STYLE: The genre of the sixteen arhats was adopted from China, and blue-green landscapes are an integral part of these paintings. In Tibetan depictions of this genre the landscape opened up more and more over time, and only the rocky outcrop on which the arhat is seated remains as a reflection of Chinese models in this recent version. Also the diagonal composition indicates that this painting was part of a set with the arhat directed towards the central Buddha. That this painting is rather recent can also be deduced from the realistic rendering of two small gray elephants in the foreground.

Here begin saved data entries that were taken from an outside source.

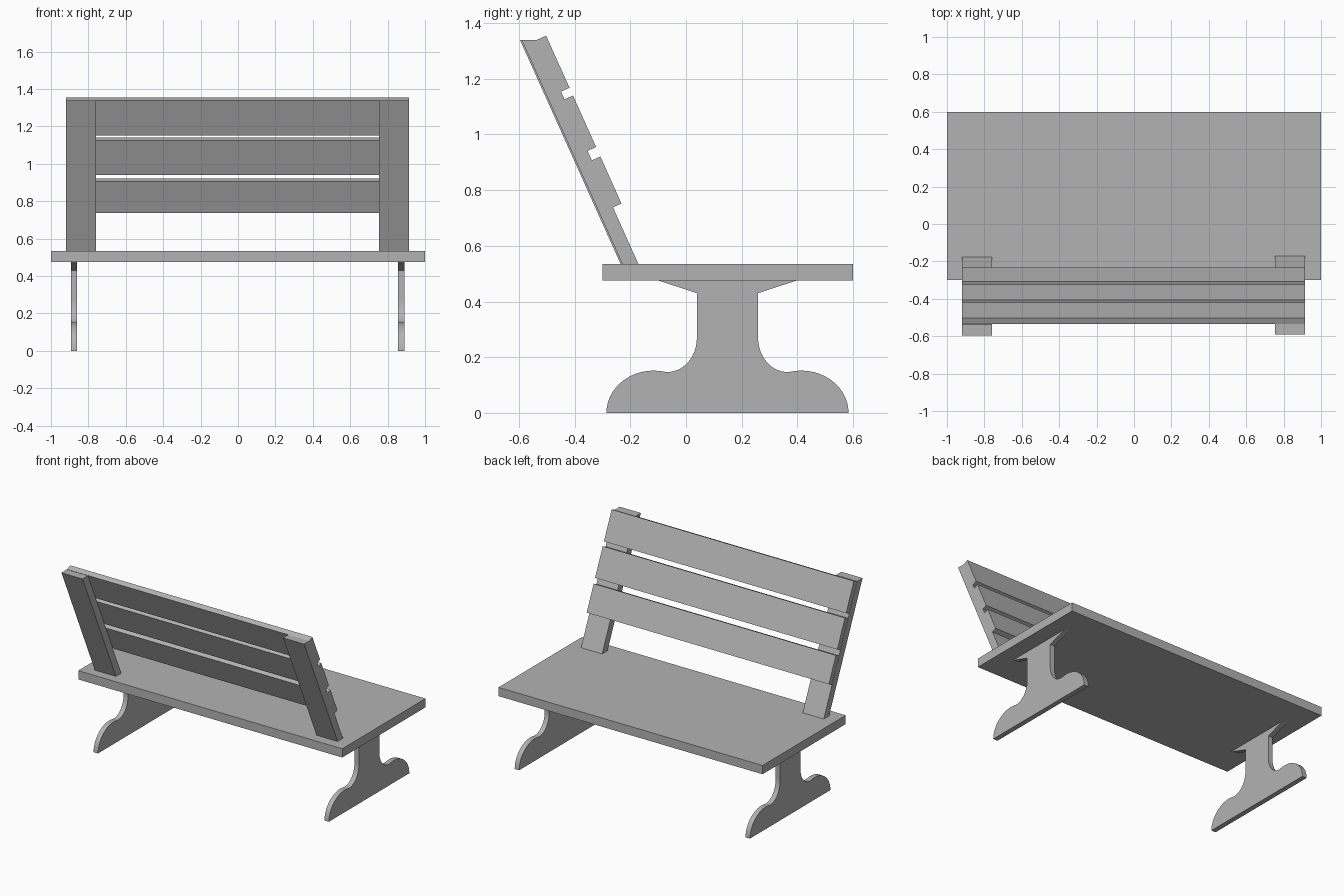
import bpy, bmesh, math

if "Cube" in bpy.data.objects:
    bpy.data.objects.remove(bpy.data.objects["Cube"], do_unlink=True)

grey = bpy.data.materials.new("plain grey")
grey.use_nodes = True
colour = (0.45, 0.45, 0.45, 1)
grey.diffuse_color = colour
grey.node_tree.nodes["Principled BSDF"].inputs["Base Color"].default_value = colour


def extrude_profile(name, profile, x0, x1, smooth=False):
    """Extrude a (y, z) outline along x."""
    bm = bmesh.new()
    face = bm.faces.new([bm.verts.new((x0, y, z)) for y, z in profile])
    ext = bmesh.ops.extrude_face_region(bm, geom=[face])
    moved = [g for g in ext["geom"] if isinstance(g, bmesh.types.BMVert)]
    bmesh.ops.translate(bm, verts=moved, vec=(x1 - x0, 0, 0))
    bmesh.ops.recalc_face_normals(bm, faces=bm.faces)
    mesh = bpy.data.meshes.new(name)
    bm.to_mesh(mesh)
    bm.free()
    mesh.materials.append(grey)
    obj = bpy.data.objects.new(name, mesh)
    bpy.context.collection.objects.link(obj)
    if smooth:
        bpy.ops.object.select_all(action="DESELECT")
        obj.select_set(True)
        bpy.context.view_layer.objects.active = obj
        bpy.ops.object.shade_smooth_by_angle(angle=math.radians(30))
    return obj


def ellipse(cu, cz, ru, rz, start, end, steps=14):
    angles = [math.radians(start + (end - start) * i / steps) for i in range(steps + 1)]
    return [(cu + ru * math.cos(a), cz + rz * math.sin(a)) for a in angles]


# Seat board
extrude_profile("seat", [(-0.30, 0.475), (0.60, 0.475), (0.60, 0.535), (-0.30, 0.535)], -1, 1)

# Legs: rounded foot, curved neck and flared bracket, mirrored about the leg centre
half = ellipse(0.265, 0, 0.17, 0.152, 0, 105)
half += ellipse(0.215, 0.27, 0.105, 0.123, 270, 180)
half += [(0.11, 0.43), (0.25, 0.476)]
centre = 0.149
outline = [(centre - u, z) for u, z in half] + [(centre + u, z) for u, z in reversed(half)]
for side, x in (("left", 0.872), ("right", -0.877)):
    extrude_profile(side + "_leg", outline, x - 0.017, x + 0.017, True)

# Leaning back posts, rooted in the seat
LEAN = -0.449


def post_front(z):
    return -0.174 + LEAN * (z - 0.535)


DEPTH = 0.058
post = [(post_front(z) - d, z) for z, d in ((0.48, 0), (1.34, 0), (1.34, DEPTH), (0.48, DEPTH))]
for side, x, shift in (("left", 0.835, 0.003), ("right", -0.84, -0.003)):
    extrude_profile(side + "_back_post", [(y + shift, z) for y, z in post], x - 0.08, x + 0.08)

# Back slats, set square on the front of the posts
THICK_Y, THICK_Z = 0.033, 0.015
for name, low, high in (("lower", 0.737, 0.906), ("middle", 0.94, 1.125), ("upper", 1.153, 1.34)):
    a, b = (post_front(low), low), (post_front(high), high)
    front = [(y + THICK_Y, z + THICK_Z) for y, z in (b, a)]
    extrude_profile(name + "_back_slat", [a, b] + front, -0.92, 0.915)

CONTENT: Advanced in age, as typical of the group of sixteen arhats, Bakula is shown wearing loose monastic robes in red, green, and blue. He holds a brown mongoose with both hands, which ejects wish-fullfilling jewels from its mouth. Along with the pearls assembling around the rock, the snow-capped mountains in the background, the abundance of water, and the peony in the foreground are indicators for an auspicious setting. Two small pairs of animals, snow lions on top of the mountains and elephants in the foreground, further emphasize this theme. In the top-left corner are two buddhas from the set of the “Thirty-five Buddhas of Confession,” namely Ratnaprabha and Nagaraja.